▶ **Stored data**
#####

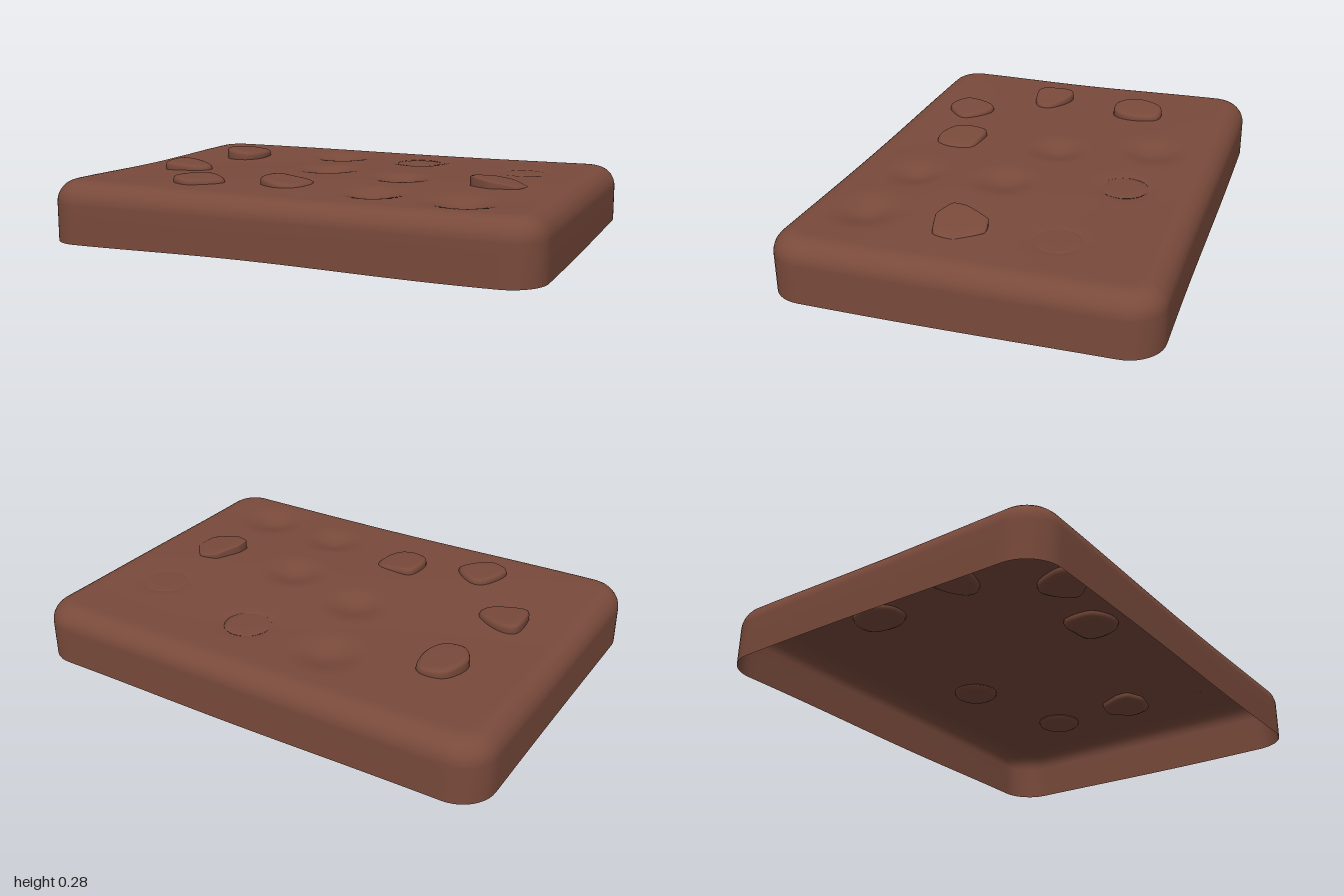
import * as THREE from 'three';

const chocolate = new THREE.MeshStandardMaterial({ color: 0x794a3b, side: THREE.DoubleSide });
chocolate.name = 'chocolate brown';

// Smooth skin over closed rings of equal length, listed from the bottom up
function loft(rings) {
  const n = rings[0].length, index = [];
  for (let i = 0; i < rings.length - 1; i++) {
    for (let j = 0; j < n; j++) {
      const a = i * n + j, b = i * n + (j + 1) % n;
      index.push(a, a + n, b, b, a + n, b + n);
    }
  }
  const geo = new THREE.BufferGeometry();
  geo.setAttribute('position', new THREE.Float32BufferAttribute(rings.flat(2), 3));
  geo.setIndex(index);
  geo.computeVertexNormals();
  return geo;
}

// Hollows in the top: x, z, radius, depth
const dents = [
  [-0.22, -0.44, 0.16, 0.025], [-0.11, -0.05, 0.15, 0.025], [0.26, 0.06, 0.15, 0.025],
  [0.29, 0.43, 0.14, 0.025], [0.66, 0.47, 0.16, 0.028],
  [0.17, -0.41, 0.14, 0.016], [0.68, -0.29, 0.13, 0.012],
];

// Gently wavy top with soft hollows
function topOffset(x, z) {
  let y = 0.003 * Math.sin(3 * x + 1) * Math.cos(4 * z) + 0.002 * Math.sin(6 * z + 2 * x);
  for (const [dx, dz, r, depth] of dents) {
    const d = Math.hypot(x - dx, z - dz) / r;
    if (d < 1) y -= depth * (0.5 + 0.5 * Math.cos(Math.PI * d));
  }
  return y;
}

function slabGeometry() {
  const W = 1, D = 0.735, R = 0.14, TOP = 0.241, B = 0.085;
  // Outline as corner centres plus outward directions, so it can be inset
  const outline = [];
  const corners = [[1, 1], [-1, 1], [-1, -1], [1, -1]].map(([x, z]) => [x * (W - R), z * (D - R)]);
  corners.forEach((c, k) => {
    const next = corners[(k + 1) % 4];
    for (let i = 0; i <= 10; i++) {
      const a = (k + i / 10) * Math.PI / 2;
      outline.push([c[0], c[1], Math.cos(a), Math.sin(a)]);
    }
    for (let i = 1; i < 36; i++) {
      const t = i / 36, a = (k + 1) * Math.PI / 2;
      outline.push([c[0] + (next[0] - c[0]) * t, c[1] + (next[1] - c[1]) * t, Math.cos(a), Math.sin(a)]);
    }
  });
  const ring = (inset, y, scale, wave) => outline.map(([cx, cz, nx, nz]) => {
    const x = (cx + nx * (R - inset)) * scale;
    const z = (cz + nz * (R - inset)) * scale * (1 - 0.008 * (0.5 + 0.5 * Math.sin(3.5 * x + (cz > 0 ? 1.2 : 0.3))));
    return [x, y + wave * topOffset(x, z), z];
  });
  const rings = [
    outline.map(([cx, cz, nx, nz], i) => {
      const p = ring(0, 0, 1, 0)[i];
      return [p[0], 0.004 + 0.004 * Math.sin(4 * p[0] + 3 * p[2]), p[2]];
    }),
    ring(0, 0.08, 1, 0),
  ];
  // Rounded upper edge
  for (let i = 0; i <= 8; i++) {
    const a = i / 8 * Math.PI / 2;
    rings.push(ring(B * (1 - Math.cos(a)), TOP - B + B * Math.sin(a), 1, i / 8));
  }
  // Top surface
  for (let i = 1; i <= 50; i++) rings.push(ring(B, TOP, 1 - i / 50, 1));
  return loft(rings);
}

// Chunk: outline points, top height, slopes along x and z, edge softness
function chunkGeometry({ points, top, slope = [0, 0], soft = 0.016, tension = 0.5 }) {
  const curve = new THREE.CatmullRomCurve3(
    points.map(([x, z]) => new THREE.Vector3(x, 0, z)), true, 'catmullrom', tension);
  const edge = curve.getSpacedPoints(40).slice(0, 40);
  const c = edge.reduce((s, p) => s.add(p), new THREE.Vector3()).divideScalar(40);
  const levels = [[0.0, 0.212, 0], [0.75, 0.212, 0], [0.95, 0.222, 0], [1, 0.236, 0],
    [1, top - soft, 1], [0.97, top - soft * 0.4, 1], [0.9, top - soft * 0.1, 1], [0.8, top, 1], [0.4, top, 1], [0, top, 1]];
  return loft(levels.map(([s, y, tilt]) => edge.map((p) => {
    const dx = (p.x - c.x) * s, dz = (p.z - c.z) * s;
    return [c.x + dx, y + tilt * (slope[0] * dx + slope[1] * dz), c.z + dz];
  })));
}

const disc = (x, z, r) => [0, 1, 2, 3, 4, 5, 6, 7].map((i) =>
  [x + r * Math.cos(i * Math.PI / 4), z + r * Math.sin(i * Math.PI / 4)]);

const chunks = [
  { points: [[-0.63, -0.39], [-0.56, -0.37], [-0.54, -0.26], [-0.58, -0.18], [-0.67, -0.18], [-0.72, -0.26], [-0.69, -0.36]],
    top: 0.274, slope: [-0.1, 0.03] },
  { points: [[-0.76, 0.07], [-0.68, 0.065], [-0.58, 0.13], [-0.6, 0.2], [-0.74, 0.23], [-0.77, 0.16]],
    top: 0.267, slope: [-0.1, 0] },
  { points: [[-0.49, 0.385], [-0.42, 0.37], [-0.33, 0.46], [-0.4, 0.55], [-0.46, 0.565], [-0.53, 0.51]],
    top: 0.265, slope: [-0.06, 0] },
  { points: [[-0.18, 0.3], [-0.1, 0.29], [-0.01, 0.31], [0, 0.4], [-0.04, 0.47], [-0.12, 0.475], [-0.19, 0.42]],
    top: 0.262, slope: [-0.12, 0] },
  { points: [[0.63, -0.01], [0.71, -0.025], [0.79, 0.07], [0.77, 0.155], [0.66, 0.185], [0.58, 0.15], [0.58, 0.09]],
    top: 0.264, slope: [-0.17, 0.06], soft: 0.006, tension: 0.15 },
  // Nearly buried, flush with the top
  { points: disc(0.17, -0.41, 0.095), top: 0.236, soft: 0.008 },
  { points: disc(0.68, -0.29, 0.095), top: 0.239, soft: 0.008 },
];

export function createModel() {
  const model = new THREE.Group();
  model.name = 'chocolateSlab';
  const add = (geometry, name) => {
    const mesh = new THREE.Mesh(geometry, chocolate);
    mesh.name = name;
    model.add(mesh);
  };
  add(slabGeometry(), 'slabShell');
  chunks.forEach((c, i) => add(chunkGeometry(c), `chunk${i + 1}`));
  return model;
}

#####

▶ **About this task**
Retype the data above exactly, dropping every picture.

▶ **Reply**
import * as THREE from 'three';

const chocolate = new THREE.MeshStandardMaterial({ color: 0x794a3b, side: THREE.DoubleSide });
chocolate.name = 'chocolate brown';

// Smooth skin over closed rings of equal length, listed from the bottom up
function loft(rings) {
  const n = rings[0].length, index = [];
  for (let i = 0; i < rings.length - 1; i++) {
    for (let j = 0; j < n; j++) {
      const a = i * n + j, b = i * n + (j + 1) % n;
      index.push(a, a + n, b, b, a + n, b + n);
    }
  }
  const geo = new THREE.BufferGeometry();
  geo.setAttribute('position', new THREE.Float32BufferAttribute(rings.flat(2), 3));
  geo.setIndex(index);
  geo.computeVertexNormals();
  return geo;
}

// Hollows in the top: x, z, radius, depth
const dents = [
  [-0.22, -0.44, 0.16, 0.025], [-0.11, -0.05, 0.15, 0.025], [0.26, 0.06, 0.15, 0.025],
  [0.29, 0.43, 0.14, 0.025], [0.66, 0.47, 0.16, 0.028],
  [0.17, -0.41, 0.14, 0.016], [0.68, -0.29, 0.13, 0.012],
];

// Gently wavy top with soft hollows
function topOffset(x, z) {
  let y = 0.003 * Math.sin(3 * x + 1) * Math.cos(4 * z) + 0.002 * Math.sin(6 * z + 2 * x);
  for (const [dx, dz, r, depth] of dents) {
    const d = Math.hypot(x - dx, z - dz) / r;
    if (d < 1) y -= depth * (0.5 + 0.5 * Math.cos(Math.PI * d));
  }
  return y;
}

function slabGeometry() {
  const W = 1, D = 0.735, R = 0.14, TOP = 0.241, B = 0.085;
  // Outline as corner centres plus outward directions, so it can be inset
  const outline = [];
  const corners = [[1, 1], [-1, 1], [-1, -1], [1, -1]].map(([x, z]) => [x * (W - R), z * (D - R)]);
  corners.forEach((c, k) => {
    const next = corners[(k + 1) % 4];
    for (let i = 0; i <= 10; i++) {
      const a = (k + i / 10) * Math.PI / 2;
      outline.push([c[0], c[1], Math.cos(a), Math.sin(a)]);
    }
    for (let i = 1; i < 36; i++) {
      const t = i / 36, a = (k + 1) * Math.PI / 2;
      outline.push([c[0] + (next[0] - c[0]) * t, c[1] + (next[1] - c[1]) * t, Math.cos(a), Math.sin(a)]);
    }
  });
  const ring = (inset, y, scale, wave) => outline.map(([cx, cz, nx, nz]) => {
    const x = (cx + nx * (R - inset)) * scale;
    const z = (cz + nz * (R - inset)) * scale * (1 - 0.008 * (0.5 + 0.5 * Math.sin(3.5 * x + (cz > 0 ? 1.2 : 0.3))));
    return [x, y + wave * topOffset(x, z), z];
  });
  const rings = [
    outline.map(([cx, cz, nx, nz], i) => {
      const p = ring(0, 0, 1, 0)[i];
      return [p[0], 0.004 + 0.004 * Math.sin(4 * p[0] + 3 * p[2]), p[2]];
    }),
    ring(0, 0.08, 1, 0),
  ];
  // Rounded upper edge
  for (let i = 0; i <= 8; i++) {
    const a = i / 8 * Math.PI / 2;
    rings.push(ring(B * (1 - Math.cos(a)), TOP - B + B * Math.sin(a), 1, i / 8));
  }
  // Top surface
  for (let i = 1; i <= 50; i++) rings.push(ring(B, TOP, 1 - i / 50, 1));
  return loft(rings);
}

// Chunk: outline points, top height, slopes along x and z, edge softness
function chunkGeometry({ points, top, slope = [0, 0], soft = 0.016, tension = 0.5 }) {
  const curve = new THREE.CatmullRomCurve3(
    points.map(([x, z]) => new THREE.Vector3(x, 0, z)), true, 'catmullrom', tension);
  const edge = curve.getSpacedPoints(40).slice(0, 40);
  const c = edge.reduce((s, p) => s.add(p), new THREE.Vector3()).divideScalar(40);
  const levels = [[0.0, 0.212, 0], [0.75, 0.212, 0], [0.95, 0.222, 0], [1, 0.236, 0],
    [1, top - soft, 1], [0.97, top - soft * 0.4, 1], [0.9, top - soft * 0.1, 1], [0.8, top, 1], [0.4, top, 1], [0, top, 1]];
  return loft(levels.map(([s, y, tilt]) => edge.map((p) => {
    const dx = (p.x - c.x) * s, dz = (p.z - c.z) * s;
    return [c.x + dx, y + tilt * (slope[0] * dx + slope[1] * dz), c.z + dz];
  })));
}

const disc = (x, z, r) => [0, 1, 2, 3, 4, 5, 6, 7].map((i) =>
  [x + r * Math.cos(i * Math.PI / 4), z + r * Math.sin(i * Math.PI / 4)]);

const chunks = [
  { points: [[-0.63, -0.39], [-0.56, -0.37], [-0.54, -0.26], [-0.58, -0.18], [-0.67, -0.18], [-0.72, -0.26], [-0.69, -0.36]],
    top: 0.274, slope: [-0.1, 0.03] },
  { points: [[-0.76, 0.07], [-0.68, 0.065], [-0.58, 0.13], [-0.6, 0.2], [-0.74, 0.23], [-0.77, 0.16]],
    top: 0.267, slope: [-0.1, 0] },
  { points: [[-0.49, 0.385], [-0.42, 0.37], [-0.33, 0.46], [-0.4, 0.55], [-0.46, 0.565], [-0.53, 0.51]],
    top: 0.265, slope: [-0.06, 0] },
  { points: [[-0.18, 0.3], [-0.1, 0.29], [-0.01, 0.31], [0, 0.4], [-0.04, 0.47], [-0.12, 0.475], [-0.19, 0.42]],
    top: 0.262, slope: [-0.12, 0] },
  { points: [[0.63, -0.01], [0.71, -0.025], [0.79, 0.07], [0.77, 0.155], [0.66, 0.185], [0.58, 0.15], [0.58, 0.09]],
    top: 0.264, slope: [-0.17, 0.06], soft: 0.006, tension: 0.15 },
  // Nearly buried, flush with the top
  { points: disc(0.17, -0.41, 0.095), top: 0.236, soft: 0.008 },
  { points: disc(0.68, -0.29, 0.095), top: 0.239, soft: 0.008 },
];

export function createModel() {
  const model = new THREE.Group();
  model.name = 'chocolateSlab';
  const add = (geometry, name) => {
    const mesh = new THREE.Mesh(geometry, chocolate);
    mesh.name = name;
    model.add(mesh);
  };
  add(slabGeometry(), 'slabShell');
  chunks.forEach((c, i) => add(chunkGeometry(c), `chunk${i + 1}`));
  return model;
}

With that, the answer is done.